## Material for this exercise
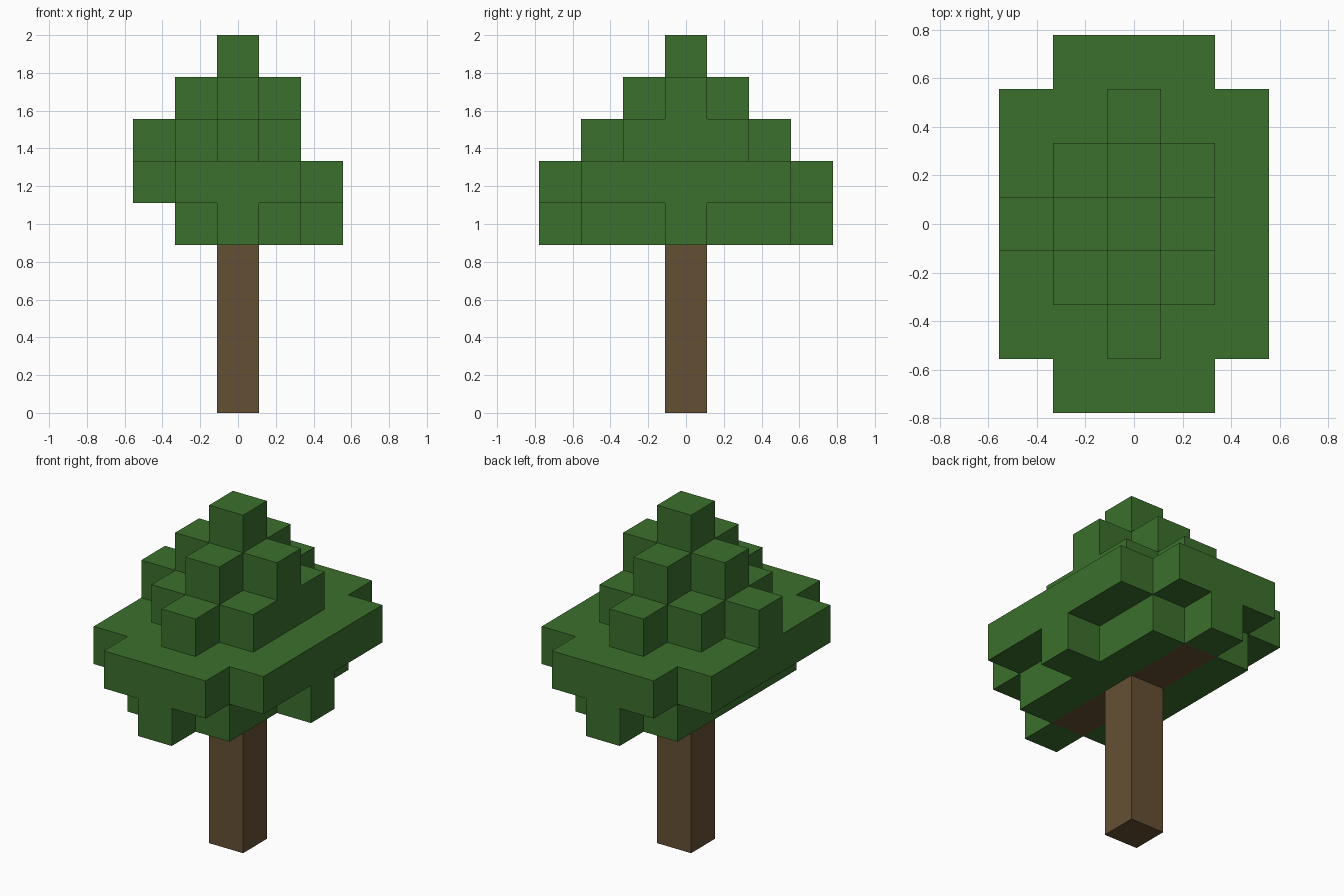
import bpy, bmesh
from math import radians
from mathutils import Vector

cube = bpy.data.objects.get("Cube")
if cube:
    bpy.data.objects.remove(cube, do_unlink=True)

UNIT = 2 / 9  # size of one block


def material(name, color):
    mat = bpy.data.materials.new(name)
    mat.use_nodes = True
    mat.diffuse_color = color
    mat.node_tree.nodes["Principled BSDF"].inputs["Base Color"].default_value = color
    return mat


def block(rx, ry, z):
    """Set of grid cells spanning -rx..rx and -ry..ry on one level."""
    return {(x, y, z) for x in range(-rx, rx + 1) for y in range(-ry, ry + 1)}


def build(name, cells, solid, mat):
    """Make only the outer faces of the cells, merged into flat panels."""
    bm = bmesh.new()
    for cell in cells:
        centre = Vector(cell) + Vector((0, 0, 0.5))
        for axis in range(3):
            for sign in (-1, 1):
                n = Vector((0, 0, 0))
                n[axis] = sign
                if tuple(int(c + d) for c, d in zip(cell, n)) in solid:
                    continue
                u = Vector((n.y, n.z, n.x))
                v = n.cross(u)
                corners = [(u + v), (v - u), (-u - v), (u - v)]
                bm.faces.new([bm.verts.new((centre + (n + c) / 2) * UNIT) for c in corners])
    bmesh.ops.remove_doubles(bm, verts=bm.verts, dist=0.001)
    bmesh.ops.dissolve_limit(bm, angle_limit=radians(1), verts=bm.verts, edges=bm.edges)
    mesh = bpy.data.meshes.new(name)
    bm.to_mesh(mesh)
    bm.free()
    mesh.materials.append(mat)
    bpy.context.collection.objects.link(bpy.data.objects.new(name, mesh))


# Wood: upright trunk and a branch running front to back inside the leaves
trunk = set().union(*(block(0, 0, z) for z in range(4)))
branch = block(0, 2, 4)

# Leaves, level by level
skirt = (block(1, 2, 4) | block(0, 3, 4) | {(2, 0, 4)}) - branch
canopy = block(2, 2, 5) | block(1, 3, 5)
middle = block(1, 1, 6) | block(0, 2, 6) | {(-2, 0, 6)}
upper = block(1, 0, 7) | block(0, 1, 7)
tip = block(0, 0, 8)

wood = trunk | branch
leaves = skirt | canopy | middle | upper | tip
solid = wood | leaves

build("trunk", wood, solid, material("bark brown", (0.130, 0.080, 0.034, 1)))
build("foliage", leaves, solid, material("leaf green", (0.044, 0.162, 0.026, 1)))
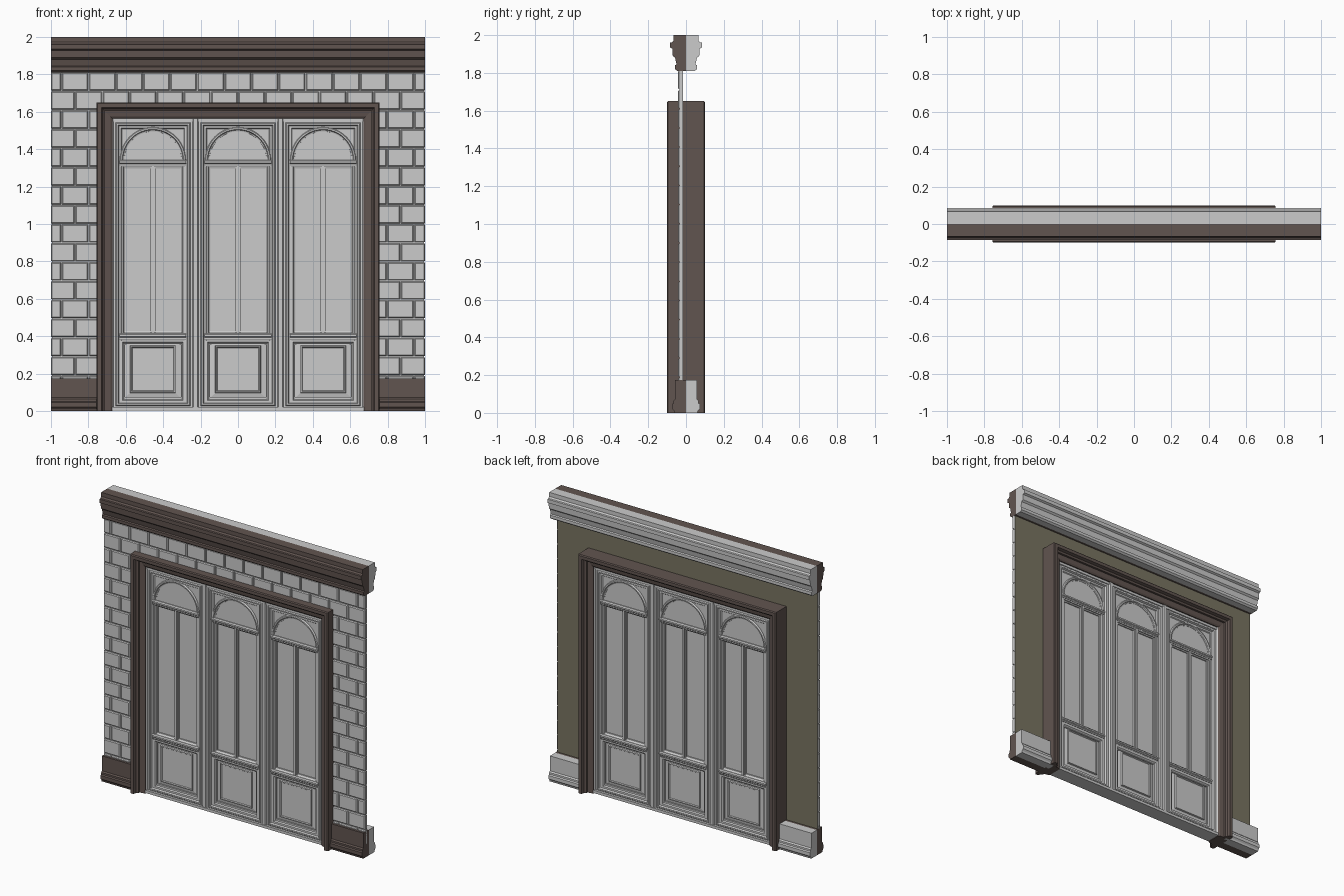
import bpy, bmesh, math

if bpy.data.objects.get("Cube"):
    bpy.data.objects.remove(bpy.data.objects["Cube"])


def material(name, rgb):
    m = bpy.data.materials.new(name)
    m.use_nodes = True
    m.diffuse_color = (*rgb, 1)
    m.node_tree.nodes["Principled BSDF"].inputs["Base Color"].default_value = (*rgb, 1)
    return m


PALE = material("pale grey paint", (0.60, 0.60, 0.60))
BROWN = material("dark brown wood", (0.12, 0.09, 0.08))
OLIVE = material("olive plaster", (0.19, 0.175, 0.12))


def finish(name, bm, mat):
    bmesh.ops.recalc_face_normals(bm, faces=bm.faces)
    mesh = bpy.data.meshes.new(name)
    bm.to_mesh(mesh)
    bm.free()
    mesh.materials.append(mat)
    ob = bpy.data.objects.new(name, mesh)
    bpy.context.collection.objects.link(ob)
    return ob


def add_loft(bm, loops, cyclic=False, cap=False, ends=False):
    """Skin a series of equal-length point loops."""
    rows = [[bm.verts.new(p) for p in loop] for loop in loops]
    n = len(rows[0])
    for a, b in zip(rows, rows[1:]):
        for i in range(n if cyclic else n - 1):
            j = (i + 1) % n
            bm.faces.new((a[i], a[j], b[j], b[i]))
    if cap:
        bm.faces.new(rows[-1])
    if ends:
        bm.faces.new([r[0] for r in rows])
        bm.faces.new([r[-1] for r in rows])


def loft(name, loops, mat, **kw):
    bm = bmesh.new()
    add_loft(bm, loops, **kw)
    return finish(name, bm, mat)


def rect(hw, z0, z1, inset, y):
    a = hw - inset
    return [(-a, -y, z0 + inset), (a, -y, z0 + inset), (a, -y, z1 - inset), (-a, -y, z1 - inset)]


def moulding(name, hw, z0, z1, steps, mat, cap=False):
    return loft(name, [rect(hw, z0, z1, i, y) for i, y in steps], mat, cyclic=True, cap=cap)


def prism(name, profile, x0, x1, mat):
    """Extrude a y-z profile along x."""
    bm = bmesh.new()
    ends = [[bm.verts.new((x, y, z)) for y, z in profile] for x in (x0, x1)]
    for e in ends:
        bm.faces.new(e)
    for i in range(len(profile)):
        j = (i + 1) % len(profile)
        bm.faces.new((ends[0][i], ends[0][j], ends[1][j], ends[1][i]))
    return finish(name, bm, mat)


def box(name, x0, x1, y0, y1, z0, z1, mat):
    return prism(name, [(y0, z0), (y1, z0), (y1, z1), (y0, z1)], x0, x1, mat)


def mirror_y(ob):
    m = ob.modifiers.new("both faces", "MIRROR")
    m.use_axis = (False, True, False)


PITCH = 0.455


def repeat(ob, count=3):
    """Mirror to the back and array across the door bays."""
    mirror_y(ob)
    ob.location.x = -PITCH * (count - 1) / 2
    m = ob.modifiers.new("bays", "ARRAY")
    m.count = count
    m.use_relative_offset = False
    m.use_constant_offset = True
    m.constant_offset_displace = (PITCH, 0, 0)


# Cornice and skirting: brown half in front, pale half behind
CORNICE = [(0, 2), (.066, 2), (.066, 1.972), (.074, 1.962), (.085, 1.96), (.085, 1.935),
           (.072, 1.928), (.07, 1.89), (.058, 1.88), (.05, 1.845), (.058, 1.84),
           (.058, 1.82), (.046, 1.81), (0, 1.81)]
SKIRTING = [(0, .175), (.058, .175), (.058, .072), (.066, .064), (.066, .052),
            (.074, .046), (.074, .022), (.064, .012), (.06, 0), (0, 0)]
for side, sign, mat in (("front", -1, BROWN), ("back", 1, PALE)):
    prism(side + "_cornice", [(sign * y, z) for y, z in CORNICE], -1, 1, mat)
    for end, x0, x1 in (("right", -1, -.73), ("left", .73, 1)):
        prism(f"{side}_{end}_skirting", [(sign * y, z) for y, z in SKIRTING], x0, x1, mat)

# Wall core with plastered back
for part, x0, x1, z0, z1 in (("right", -.995, -.73, .1, 1.6), ("left", .73, .995, .1, 1.6),
                             ("top", -.995, .995, 1.6, 1.85)):
    wall = box(part + "_wall", x0, x1, -.034, -.016, z0, z1, PALE)
    wall.data.materials.append(OLIVE)
    for f in wall.data.polygons:
        f.material_index = int(f.normal.y > .5)

# Bevelled bricks in running bond
bm = bmesh.new()
ROW, BRICK, GAP, CHAMFER = .1015, .145, .006, .005
for row in range(17):
    z1 = 1.81 - row * ROW
    z0 = z1 - ROW + GAP
    spans = [(-1, 1)] if z0 > 1.57 else [(-1, -.73), (.73, 1)]
    for lo, hi in spans:
        for k in range(16):
            x0 = -1.085 + k * BRICK + (row % 2) * BRICK / 2
            a, b = max(x0, lo), min(x0 + BRICK - GAP, hi)
            if b - a > .015:
                add_loft(bm, [[(a + i, y, z0 + i), (b - i, y, z0 + i), (b - i, y, z1 - i), (a + i, y, z1 - i)]
                              for i, y in ((0, -.02), (0, -.037), (CHAMFER, -.043))], cyclic=True, cap=True)
finish("brick_facing", bm, PALE)

# Door surround
SURROUND = [(0, 0), (0, .094), (.006, .1), (.028, .1), (.034, .08), (.046, .074),
            (.046, .06), (.075, .055), (.085, .048), (.085, 0)]
mirror_y(loft("door_surround", [[(-.757 + i, -y, 0), (-.757 + i, -y, 1.65 - i),
                                 (.757 - i, -y, 1.65 - i), (.757 - i, -y, 0)]
                                for i, y in SURROUND], BROWN, ends=True))

# Sill, head rail and posts
box("door_sill", -.675, .675, -.05, .05, .003, .022, PALE)
box("door_head", -.675, .675, -.04, .04, 1.548, 1.568, PALE)
POST = [(.016, 0), (.016, .036), (.01, .046), (-.01, .046), (-.016, .036), (-.016, 0)]
repeat(loft("door_posts", [[(x, -y, .005), (x, -y, 1.566)] for x, y in POST], PALE, ends=True), 4)

# Leaf edge moulding and stiles
repeat(moulding("leaf_frame", .214, .012, 1.556,
                [(0, 0), (0, .034), (.014, .034), (.019, .04), (.027, .04), (.032, .028),
                 (.044, .028), (.05, .02), (.062, .02), (.062, 0)], PALE))

# Glazing, lower backing and centre bar
repeat(box("glazing", -.18, .18, -.008, 0, .03, 1.54, PALE))
repeat(box("centre_bar", -.014, .014, -.022, 0, .41, 1.32, PALE))
repeat(box("centre_bar_bead", -.006, .006, -.028, 0, .41, 1.32, PALE))
repeat(moulding("pane_bead", .168, .408, 1.318,
                [(0, 0), (0, .026), (.008, .026), (.014, .018), (.02, .016), (.02, 0)], PALE))

# Arched fanlight
SPRING = 1.342
ANGLES = [math.pi * i / 24 for i in range(25)]


def arc(r, y):
    return [(r * math.cos(t), -y, SPRING + r * math.sin(t)) for t in ANGLES]


bm = bmesh.new()
outline = arc(.165, .022) + [(-.18, -.022, SPRING), (-.18, -.022, 1.535), (.18, -.022, 1.535), (.18, -.022, SPRING)]
bm.faces.new([bm.verts.new(p) for p in outline])
bmesh.ops.triangulate(bm, faces=bm.faces)
repeat(finish("arch_spandrel", bm, PALE))
repeat(loft("arch_moulding", [arc(r, y) for r, y in
       ((.176, 0), (.176, .028), (.172, .034), (.164, .034), (.16, .026), (.153, .024), (.15, 0))],
    PALE, ends=True))

# Transom and lock rail
RAIL = [(0, -.02), (.026, -.02), (.03, -.012), (.03, -.004), (.038, .002), (.038, .012), (.03, .018), (0, .018)]
for name, z in (("transom", 1.325), ("lock_rail", .397)):
    repeat(prism(name, [(-y, z + dz) for y, dz in RAIL], -.178, .178, PALE))

# Small dentils under both rails
for name, z in (("transom_dentils", 1.317), ("rail_dentils", .389)):
    bm = bmesh.new()
    for k in range(18):
        x = -.17 + k * .02
        add_loft(bm, [[(x - .005, -y, z - .005), (x + .005, -y, z - .005),
                       (x + .005, -y, z + .005), (x - .005, -y, z + .005)]
                      for y in (.02, .036)], cyclic=True, cap=True)
    repeat(finish(name, bm, PALE))

# Raised lower panel
repeat(moulding("lower_panel_frame", .172, .04, .378,
                [(0, 0), (0, .028), (.01, .028), (.018, .018), (.022, .018), (.022, 0)], PALE))
repeat(moulding("lower_panel", .152, .067, .38,
                [(0, .008), (.03, .014), (.032, .026), (.038, .026), (.042, .02)], PALE, cap=True))
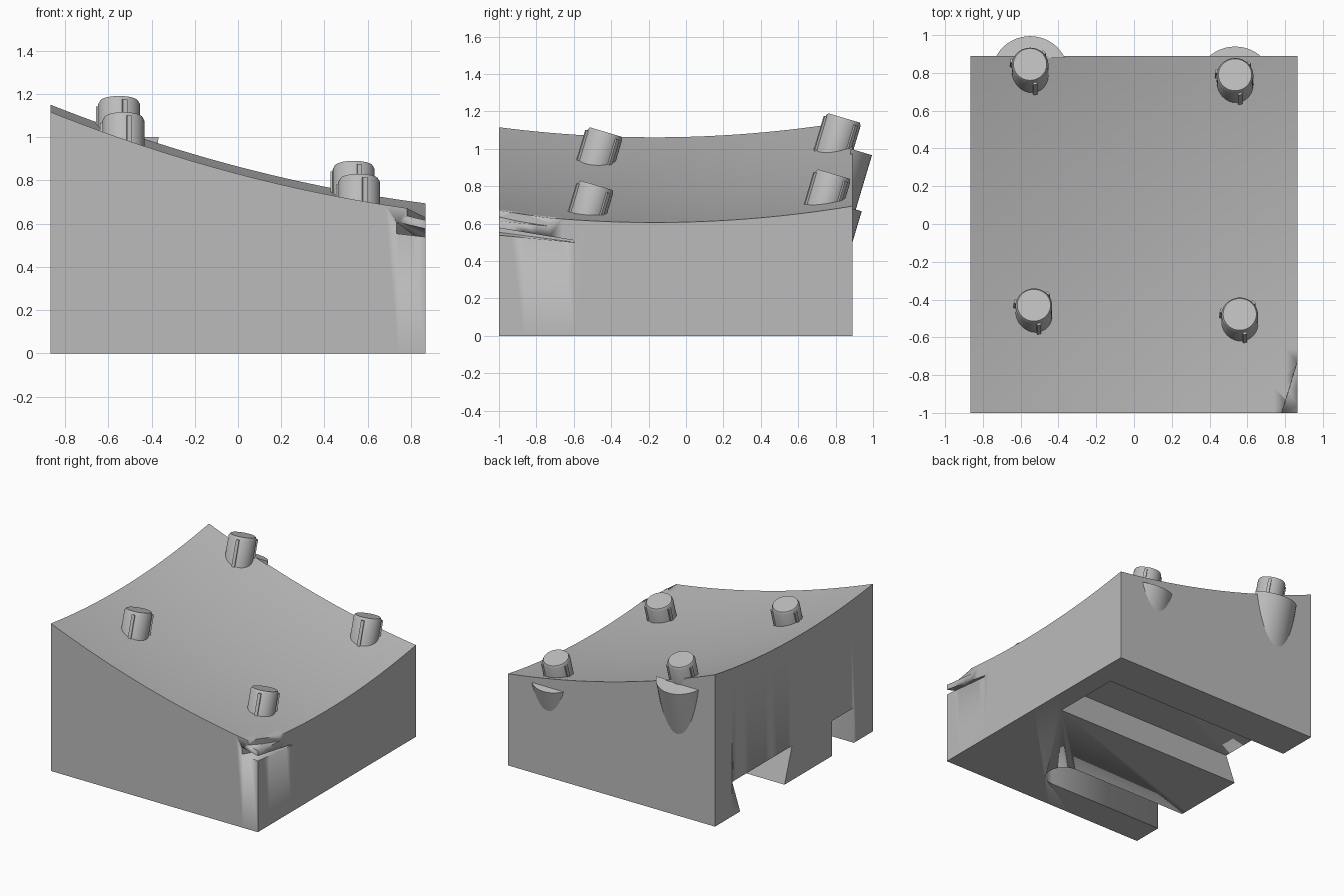
import bpy, bmesh, math
from mathutils import Vector, Matrix

if "Cube" in bpy.data.objects:
    bpy.data.objects.remove(bpy.data.objects["Cube"])

X, Y0, Y1 = 0.866, -1.0, 0.89
N = 28

grey = bpy.data.materials.new("plain grey")
grey.diffuse_color = (0.5, 0.5, 0.5, 1)
grey.use_nodes = True
grey.node_tree.nodes["Principled BSDF"].inputs["Base Color"].default_value = grey.diffuse_color


def make(name, bm, angle=30):
    bmesh.ops.recalc_face_normals(bm, faces=bm.faces)
    me = bpy.data.meshes.new(name)
    bm.to_mesh(me)
    bm.free()
    me.materials.append(grey)
    ob = bpy.data.objects.new(name, me)
    bpy.context.collection.objects.link(ob)
    bpy.context.view_layer.objects.active = ob
    ob.select_set(True)
    bpy.ops.object.shade_smooth_by_angle(angle=math.radians(angle))
    ob.select_set(False)
    return ob


def cut(target, name, bm):
    cutter = make(name, bm)
    cutter.hide_render = True
    cutter.hide_viewport = True
    mod = target.modifiers.new(name, 'BOOLEAN')
    mod.operation = 'DIFFERENCE'
    mod.solver = 'EXACT'
    mod.object = cutter


def prism(points, offset):
    """Extrude a closed 3D outline along an offset."""
    bm = bmesh.new()
    face = bm.faces.new([bm.verts.new(p) for p in points])
    ext = bmesh.ops.extrude_face_region(bm, geom=[face])
    bmesh.ops.translate(bm, vec=Vector(offset),
                        verts=[g for g in ext["geom"] if isinstance(g, bmesh.types.BMVert)])
    return bm


def hull(points):
    bm = bmesh.new()
    bmesh.ops.convex_hull(bm, input=[bm.verts.new(p) for p in points])
    return bm


def top_height(x, y):
    return 0.776 - 0.263 * x + 0.077 * x * x + 0.078 * (y + 0.17) ** 2


# Block with a sloping, dished top
bm = bmesh.new()
bmesh.ops.create_grid(bm, x_segments=N, y_segments=N, size=1)
for v in bm.verts:
    v.co.x *= X
    v.co.y = Y0 + (v.co.y + 1) / 2 * (Y1 - Y0)
    v.co.z = top_height(v.co.x, v.co.y)
rim = [e for e in bm.edges if e.is_boundary]
ext = bmesh.ops.extrude_edge_only(bm, edges=rim)
for g in ext["geom"]:
    if isinstance(g, bmesh.types.BMVert):
        g.co.z = 0
bmesh.ops.contextual_create(bm, geom=[g for g in ext["geom"] if isinstance(g, bmesh.types.BMEdge)])
block = make("block", bm)

# Dovetail slot underneath, open on the left side
cut(block, "dovetail_slot", prism(
    [(-1, 0.08, -0.06), (-1, 0.567, -0.06), (-1, 0.685, 0.26), (-1, -0.03, 0.26)], (1.71, 0, 0)))

# Straight slot underneath with a rounded end
r, cy = 0.13, -0.64
arc = [(0.10 + r * math.cos(a), cy + r * math.sin(a), -0.06)
       for a in (math.pi * (i / 16 - 0.5) for i in range(17))]
cut(block, "round_slot", prism(arc + [(-1, cy + r, -0.06), (-1, cy - r, -0.06)], (0, 0, 0.325)))

# Notch and thin slit in the front right corner
notch = [(0.776, -1.02, 0.64), (0.82, -0.88, 0.61), (0.872, -0.71, 0.583),
         (0.90, -0.71, 0.58), (0.90, -1.02, 0.61)]
cut(block, "corner_notch", hull(notch + [(x, y, 0.85) for x, y, z in notch]))
cut(block, "corner_slit", hull([
    (0.73, -1.01, 0.61), (0.73, -1.01, 0.555), (0.868, -0.57, 0.505), (0.868, -0.57, 0.497),
    (0.90, -0.57, 0.497), (0.90, -1.01, 0.57), (0.90, -1.01, 0.535)]))

# Leaning pegs with three ribs each: position of the top centre
TILT = Matrix.Rotation(math.radians(-16.6), 4, 'X')
PEGS = {"back_left": (-0.55, 0.845, 1.165), "back_right": (0.535, 0.79, 0.865),
        "front_left": (-0.53, -0.43, 1.09), "front_right": (0.56, -0.478, 0.805)}


def lathe(bm, profile, steps=40):
    rings = [[bm.verts.new((rad * math.cos(2 * math.pi * i / steps),
                            rad * math.sin(2 * math.pi * i / steps), z)) for i in range(steps)]
             for rad, z in profile]
    for a, b in zip(rings, rings[1:]):
        for i in range(steps):
            j = (i + 1) % steps
            bm.faces.new((a[i], a[j], b[j], b[i]))
    bm.faces.new(rings[0])
    bm.faces.new(rings[-1])


for name, top in PEGS.items():
    place = Matrix.Translation(top) @ TILT
    bm = bmesh.new()
    lathe(bm, [(0.097, -0.27), (0.097, -0.016), (0.088, 0)])
    for deg in (-75, 45, 165):
        m = (Matrix.Rotation(math.radians(deg), 4, 'Z') @ Matrix.Translation((0.096, 0, -0.145))
             @ Matrix.Diagonal((0.024, 0.022, 0.25, 1)))
        bmesh.ops.create_cube(bm, size=1, matrix=m)
    bm.transform(place)
    make("peg_" + name, bm)

# Round lugs breaking through the back face below the rear pegs
for name, depth in (("back_left", -0.56), ("back_right", -0.42)):
    bm = bmesh.new()
    lathe(bm, [(0.2, depth), (0.2, -0.148)], 48)
    bm.transform(Matrix.Translation(PEGS[name]) @ TILT)
    bmesh.ops.bisect_plane(bm, geom=bm.verts[:] + bm.edges[:] + bm.faces[:],
                           plane_co=(0, 0.88, 0), plane_no=(0, 1, 0), clear_inner=True)
    bmesh.ops.holes_fill(bm, edges=[e for e in bm.edges if e.is_boundary])
    make("lug_" + name, bm)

## What is required
Print, from the entries above, the line with "in range(-rx, rx", the line with "branch = block(0, 2, 4)" and all lines between them, exactly and with nothing else.

## Result below
    return {(x, y, z) for x in range(-rx, rx + 1) for y in range(-ry, ry + 1)}


def build(name, cells, solid, mat):
    """Make only the outer faces of the cells, merged into flat panels."""
    bm = bmesh.new()
    for cell in cells:
        centre = Vector(cell) + Vector((0, 0, 0.5))
        for axis in range(3):
            for sign in (-1, 1):
                n = Vector((0, 0, 0))
                n[axis] = sign
                if tuple(int(c + d) for c, d in zip(cell, n)) in solid:
                    continue
                u = Vector((n.y, n.z, n.x))
                v = n.cross(u)
                corners = [(u + v), (v - u), (-u - v), (u - v)]
                bm.faces.new([bm.verts.new((centre + (n + c) / 2) * UNIT) for c in corners])
    bmesh.ops.remove_doubles(bm, verts=bm.verts, dist=0.001)
    bmesh.ops.dissolve_limit(bm, angle_limit=radians(1), verts=bm.verts, edges=bm.edges)
    mesh = bpy.data.meshes.new(name)
    bm.to_mesh(mesh)
    bm.free()
    mesh.materials.append(mat)
    bpy.context.collection.objects.link(bpy.data.objects.new(name, mesh))


# Wood: upright trunk and a branch running front to back inside the leaves
trunk = set().union(*(block(0, 0, z) for z in range(4)))
branch = block(0, 2, 4)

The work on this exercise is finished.